**Available data**:
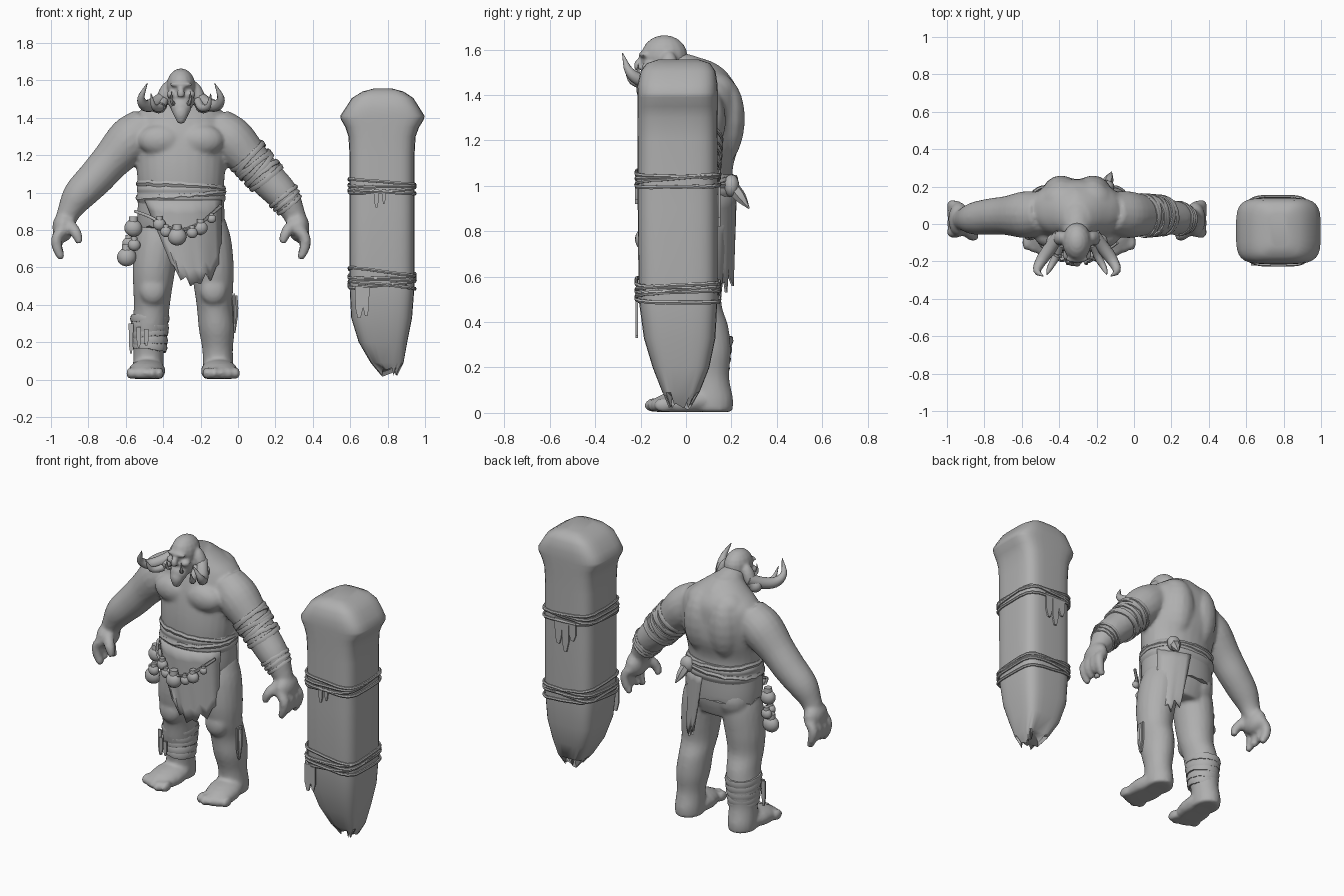
import bpy, bmesh, math, random
from mathutils import Vector, Matrix

random.seed(4)
CX = -0.305  # centre line of the giant
grey = bpy.data.materials.new("stone_grey")
grey.diffuse_color = (0.43, 0.43, 0.43, 1)


def finish(name, bm, voxel=0, smooth=4, angle=40, thick=0):
    bmesh.ops.recalc_face_normals(bm, faces=bm.faces)
    me = bpy.data.meshes.new(name)
    bm.to_mesh(me)
    bm.free()
    me.materials.append(grey)
    ob = bpy.data.objects.new(name, me)
    bpy.context.collection.objects.link(ob)
    if thick:
        ob.modifiers.new("thickness", 'SOLIDIFY').thickness = thick
    if voxel:
        m = ob.modifiers.new("merge", 'REMESH')
        m.mode, m.voxel_size, m.use_smooth_shade = 'VOXEL', voxel, True
        s = ob.modifiers.new("soften", 'SMOOTH')
        s.factor, s.iterations = 0.5, smooth
    else:
        bpy.context.view_layer.objects.active = ob
        ob.select_set(True)
        bpy.ops.object.shade_smooth_by_angle(angle=math.radians(angle))
        ob.select_set(False)
    return ob


def skin(bm, rings, closed=False):
    n = len(rings[0])
    vs = [[bm.verts.new(p) for p in r] for r in rings]
    for a, b in zip(vs, vs[1:] + ([vs[0]] if closed else [])):
        for i in range(n):
            bm.faces.new((a[i], a[(i + 1) % n], b[(i + 1) % n], b[i]))
    if not closed:
        bm.faces.new(vs[0][::-1])
        bm.faces.new(vs[-1])


def spline(pts, k=4):
    # Catmull-Rom through tuples of any length
    P = [Vector(p) for p in pts]
    P = [2 * P[0] - P[1]] + P + [2 * P[-1] - P[-2]]
    out = []
    for a, b, c, d in zip(P, P[1:], P[2:], P[3:]):
        for j in range(k):
            t = j / k
            out.append(0.5 * (2 * b + (c - a) * t + (2 * a - 5 * b + 4 * c - d) * t * t
                              + (3 * b - a - 3 * c + d) * t ** 3))
    return out + [P[-2]]


def oval(t, rx, ry, p=2.0):
    c, s = math.cos(t), math.sin(t)
    return (math.copysign(abs(c) ** (2 / p), c) * rx, math.copysign(abs(s) ** (2 / p), s) * ry)


def loft(bm, rows, n=20, p=2.0, k=4, jag=0):
    # rows: x centre, y centre, z, half width, half depth
    rings = []
    for i, (x, y, z, rx, ry) in enumerate(spline(rows, k) if k > 1 else rows):
        ring = []
        for j in range(n):
            ox, oy = oval(2 * math.pi * (j + .5) / n, rx, ry, p)
            ring.append((x + ox, y + oy, z + (random.uniform(0, jag) if i == 0 else 0)))
        rings.append(ring)
    skin(bm, rings)


def tube(bm, pts, n=10):
    # pts: x, y, z, radius
    P = spline([p[:3] for p in pts])
    R = [r[0] for r in spline([(p[3], 0) for p in pts])]
    rings = []
    for i, c in enumerate(P):
        q = (P[min(i + 1, len(P) - 1)] - P[max(i - 1, 0)]).normalized()
        u = q.cross(Vector((.31, .9, .3))).normalized()
        v = q.cross(u)
        rings.append([c + (u * math.cos(a) + v * math.sin(a)) * max(R[i], .001)
                      for a in [2 * math.pi * j / n for j in range(n)]])
    skin(bm, rings)


def ball(bm, c, r, rot=(0, 0, 0)):
    M = Matrix.Translation(c)
    for a, ax in zip(rot, 'XYZ'):
        M = M @ Matrix.Rotation(a, 4, ax)
    bmesh.ops.create_uvsphere(bm, u_segments=16, v_segments=10, radius=1,
                              matrix=M @ Matrix.Diagonal((*r, 1)))


def rope(bm, c, rx, ry, r, axis=(0, 0, 1), p=2.0, flat=1.0, n=28):
    q = Vector(axis).normalized()
    Q = Vector((0, 0, 1)).rotation_difference(q)
    rings = []
    for i in range(n):
        t = 2 * math.pi * i / n
        x, y = oval(t, rx, ry, p)
        w = random.uniform(-.3, .3) * r
        o = Vector((math.cos(t), math.sin(t), 0))
        rings.append([Vector(c) + Q @ (Vector((x, y, w)) + o * r * math.cos(a)
                      + Vector((0, 0, r * flat * math.sin(a)))) for a in
                      [2 * math.pi * j / 6 for j in range(6)]])
    skin(bm, rings, True)


def cloth(name, top, bot, ztop, ends, side, rx, ry, cy):
    # hanging sheet wrapped on an oval hip, with a torn hem
    bm = bmesh.new()
    rows, n = 7, len(ends)
    g = []
    for i in range(rows):
        f = i / (rows - 1)
        row = []
        for j, e in enumerate(ends):
            u = j / (n - 1)
            x = (top[0] + (top[1] - top[0]) * u) * (1 - f) + (bot[0] + (bot[1] - bot[0]) * u) * f
            y = cy + side * (ry * math.sqrt(max(0, 1 - ((x - CX) / rx) ** 2))
                             + .008 * math.sin(j * 2.1) * f)
            row.append(bm.verts.new((x, y, ztop + (e - ztop) * f)))
        g.append(row)
    for a, b in zip(g, g[1:]):
        for j in range(n - 1):
            bm.faces.new((a[j], a[j + 1], b[j + 1], b[j]))
    return finish(name, bm, thick=.012)


def strip(bm, x, y, z0, z1, w, ax='x'):
    # torn hanging strap
    d = Vector((w / 2, 0, 0)) if ax == 'x' else Vector((0, w / 2, 0))
    e = Vector((0, .005, 0)) if ax == 'x' else Vector((.005, 0, 0))
    rings = [[Vector((x, y, z)) + d * s * a + e * s2 for s, s2 in ((-1, -1), (1, -1), (1, 1), (-1, 1))]
             for z, a in ((z0, 1), (z1 * .7 + z0 * .3, .9), (z1, .35))]
    skin(bm, rings)


# --- torso, limbs, hands and feet merged into one skin
bm = bmesh.new()
loft(bm, [(CX, .06, .70, .17, .11), (CX, .05, .80, .22, .15), (CX, .04, .95, .225, .17),
          (CX, .035, 1.08, .234, .172), (CX, .055, 1.2, .245, .185), (CX, .065, 1.32, .262, .175),
          (CX, .075, 1.42, .235, .155), (CX, .06, 1.49, .15, .125), (CX, .03, 1.55, .07, .08)], 28, 2.1)
tube(bm, [(CX, .13, 1.38, .11), (CX, .085, 1.44, .11), (CX, .01, 1.49, .09), (CX, -.06, 1.53, .07)], 16)  # neck
for s in (-1, 1):
    X = lambda d: CX + s * d
    ball(bm, (X(.105), -.065, 1.28), (.125, .07, .085))          # chest
    ball(bm, (X(.085), .155, 1.28), (.105, .105, .2), (-.06, 0, 0))  # shoulder blade
    ball(bm, (X(.09), .12, 1.42), (.11, .1, .08), (0, s * .3, 0))    # upper back
    ball(bm, (X(.1), .1, .82), (.115, .1, .12))                  # buttock
    tube(bm, [(X(.18), .06, 1.355, .11), (X(.27), .05, 1.28, .126), (X(.375), .045, 1.17, .105),
              (X(.455), .04, 1.08, .098), (X(.545), .03, .985, .088), (X(.597), .025, .90, .064),
              (X(.62), .025, .84, .055)], 18)
    ball(bm, (X(.63), .025, .815), (.058, .092, .08))            # palm
    for j, y in enumerate((-.04, .005, .05, .09)):
        tube(bm, [(X(.632), y, .80, .033), (X(.664), y * 1.1, .755, .031),
                  (X(.66), y * 1.1, .70, .028), (X(.636), y, .645 + .02 * (j % 3), .02)], 8)
    tube(bm, [(X(.60), -.02, .83, .036), (X(.562), -.06, .785, .031), (X(.54), -.065, .73, .021)], 8)
    L = lambda d: X(d) + .012
    loft(bm, [(L(.125), .05, .86, .10, .11), (L(.135), .045, .75, .122, .13), (L(.155), .04, .60, .116, .126),
              (L(.163), .045, .48, .104, .112), (L(.169), .075, .38, .096, .112), (L(.179), .088, .27, .096, .11),
              (L(.184), .1, .16, .082, .09), (L(.187), .11, .06, .083, .098), (L(.187), .11, .0, .08, .094)], 20)
    ball(bm, (L(.162), -.035, .48), (.072, .045, .08))           # knee
    ball(bm, (L(.194), .0, .045), (.1, .165, .062), (.12, 0, s * .12))  # foot
    for j in range(5):
        ball(bm, (L(.128 + .038 * j), -.14 + .014 * abs(j - 1), .034), (.025, .045, .032))
for v in bm.verts:                                               # flat soles
    v.co.z = max(v.co.z, .004)
finish("body", bm, .012, 4)

# --- head
bm = bmesh.new()
ball(bm, (CX, -.095, 1.57), (.077, .103, .094))
ball(bm, (CX, -.12, 1.50), (.072, .075, .08))
ball(bm, (CX, -.186, 1.578), (.062, .022, .016))                 # brow
tube(bm, [(CX, -.185, 1.57, .014), (CX, -.21, 1.535, .02), (CX, -.203, 1.515, .022)], 8)
ball(bm, (CX, -.165, 1.455), (.056, .045, .05))                  # jaw
tube(bm, [(CX, -.15, 1.46, .05), (CX, -.18, 1.42, .042), (CX, -.185, 1.37, .018)], 10)
for s in (-1, 1):
    ball(bm, (CX + s * .05, -.165, 1.525), (.028, .03, .022))    # cheek
    ball(bm, (CX + s * .09, -.075, 1.52), (.036, .04, .08), (0, -s * .35, 0))
    ball(bm, (CX + s * .12, -.09, 1.465), (.045, .04, .042))
finish("head", bm, .008, 3)

# --- horns and inner tusks
bm = bmesh.new()
for s in (-1, 1):
    X = lambda d: CX + s * d
    tube(bm, [(X(.09), -.06, 1.51, .036), (X(.14), -.125, 1.475, .036), (X(.19), -.195, 1.465, .031),
              (X(.213), -.25, 1.505, .02), (X(.18), -.28, 1.585, .002)])
    tube(bm, [(X(.09), -.11, 1.49, .022), (X(.11), -.17, 1.455, .022), (X(.145), -.235, 1.46, .016),
              (X(.16), -.272, 1.53, .002)])
    tube(bm, [(X(.035), -.18, 1.47, .012), (X(.05), -.21, 1.49, .01), (X(.05), -.21, 1.54, .001)], 6)
finish("horns", bm)

# --- folded belt and knot
bm = bmesh.new()
loft(bm, [(CX, .04, .94, .228, .178), (CX, .04, .97, .24, .19), (CX, .04, .995, .233, .183),
          (CX, .04, 1.02, .237, .187), (CX, .04, 1.05, .225, .17)], 40, 2.2, 3)
rope(bm, (CX, .04, 1.035), .228, .175, .014, (.07, .03, 1), 2.2, 1.2, 40)
rope(bm, (CX, .04, .985), .23, .179, .014, (-.07, -.04, 1), 2.2, 1.2, 40)
ball(bm, (-.15, .2, 1.0), (.045, .035, .05))
tube(bm, [(-.15, .2, 1.0, .03), (-.135, .24, .95, .026), (-.12, .278, .9, .003)], 6)
finish("belt", bm, angle=50)

# --- loincloth and hip wrap
cloth("front_loincloth", (-.5, -.085), (-.36, -.09), .96,
      (.62, .60, .53, .55, .50, .52, .51, .57, .53, .60, .63), -1, .245, .19, .03)
cloth("back_loincloth", (-.27, -.08), (-.21, -.08), .97,
      (.64, .56, .62, .53, .58, .55, .66), 1, .25, .185, .04)
bm = bmesh.new()
loft(bm, [(CX, .045, .80, .232, .169), (CX, .042, .88, .234, .176), (CX, .04, .97, .228, .178)], 36, 2.2, 3, .03)
finish("hip_wrap", bm)

# --- pouches and beads on the hip cord
bm = bmesh.new()
for x, y, z, r in ((-.56, -.03, .81, .048), (-.585, .02, .73, .034), (-.595, -.01, .655, .052),
                   (-.555, -.06, .72, .034), (-.42, -.165, .83, .034), (-.385, -.18, .79, .03),
                   (-.325, -.185, .765, .05), (-.245, -.185, .785, .03), (-.20, -.17, .81, .038),
                   (-.14, -.15, .86, .024)):
    ball(bm, (x, y, z), (r, r * .8, r * .95), (0, random.uniform(-.5, .5), 0))
    tube(bm, [(x, y, z + r * .7, r * .55), (x, y, z + r * 1.3, r * .5)], 8)
tube(bm, [(-.55, -.02, .9, .009), (-.47, -.14, .87, .009), (-.33, -.185, .80, .009),
          (-.2, -.175, .84, .009), (-.09, -.1, .93, .009)], 6)
finish("pouches", bm, angle=60)

# --- wraps on the arm, shin and knee
bm = bmesh.new()
for i, f in enumerate((0, .16, .3, .45, .62, .8, 1)):
    rope(bm, (.05 + .1 * f, .045, 1.195 - .115 * f), .111 - .008 * f, .113 - .009 * f, .008,
         (.65 + .2 * math.sin(i * 2), .1 * math.cos(i * 3), -.7), flat=1.9)
for f in (0, .5, 1):
    rope(bm, (.243 + .03 * f, .029, .98 - .045 * f), .088 - .012 * f, .088 - .012 * f, .007,
         (.65, .1 * f, -.8), flat=1.6)
finish("arm_wraps", bm)
bm = bmesh.new()
for i, z in enumerate((.325, .285, .245, .205, .175)):
    rope(bm, (-.471, .09, z), .096 - .003 * i, .109 - .005 * i, .01, (.12 * math.sin(i * 2), .08, 1), flat=2.3)
for x, y, z0, z1 in ((-.572, .03, .3, .14), (-.53, -.02, .28, .17), (-.49, -.035, .27, .18)):
    strip(bm, x, y, z0, z1, .025)
finish("shin_wraps", bm)
bm = bmesh.new()
strip(bm, -.02, .04, .46, .26, .05, 'y')
tube(bm, [(-.018, .04, .45, .016), (-.014, .04, .36, .016), (-.018, .04, .25, .004)], 6)
finish("leg_charm", bm)

# --- great stone club
bm = bmesh.new()
loft(bm, [(.81, -.025, .015, .04, .05), (.797, -.022, .09, .088, .082), (.775, -.022, .2, .13, .125),
          (.768, -.028, .33, .163, .158), (.77, -.035, .5, .174, .174), (.77, -.037, .9, .174, .176),
          (.77, -.037, 1.2, .174, .176), (.77, -.037, 1.3, .18, .177), (.771, -.037, 1.35, .198, .178),
          (.772, -.037, 1.39, .222, .178), (.772, -.037, 1.41, .226, .178), (.773, -.037, 1.45, .2, .176),
          (.773, -.035, 1.505, .165, .165), (.775, -.033, 1.54, .11, .14), (.775, -.033, 1.556, .05, .09)],
     32, 4.2, 1, .07)
finish("club", bm, angle=55)

# --- club bindings with torn straps
bm = bmesh.new()
for z0, tilts in ((1.03, (.05, -.08, .0, .09)), (.53, (.1, -.1, .03, -.03, .13))):
    for i, t in enumerate(tilts):
        rope(bm, (.77, -.036, z0 + (i - 1.5) * .017), .178, .184, .008, (t, t * .6 - .04, 1), 4.5, 1.2, 36)
strip(bm, .648, -.217, .5, .33, .045)
strip(bm, .685, -.217, .49, .34, .035)
strip(bm, .74, -.219, 1.02, .92, .025)
strip(bm, .78, -.219, 1.02, .94, .02)
for x, z in ((.80, .86), (.75, .82), (.70, .9)):
    strip(bm, x, .147, 1.02, z, .05)
finish("club_bindings", bm)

**Work instruction**: Your answer should be one number: how many lines in the records above include "flat".

**Expected answer**: 6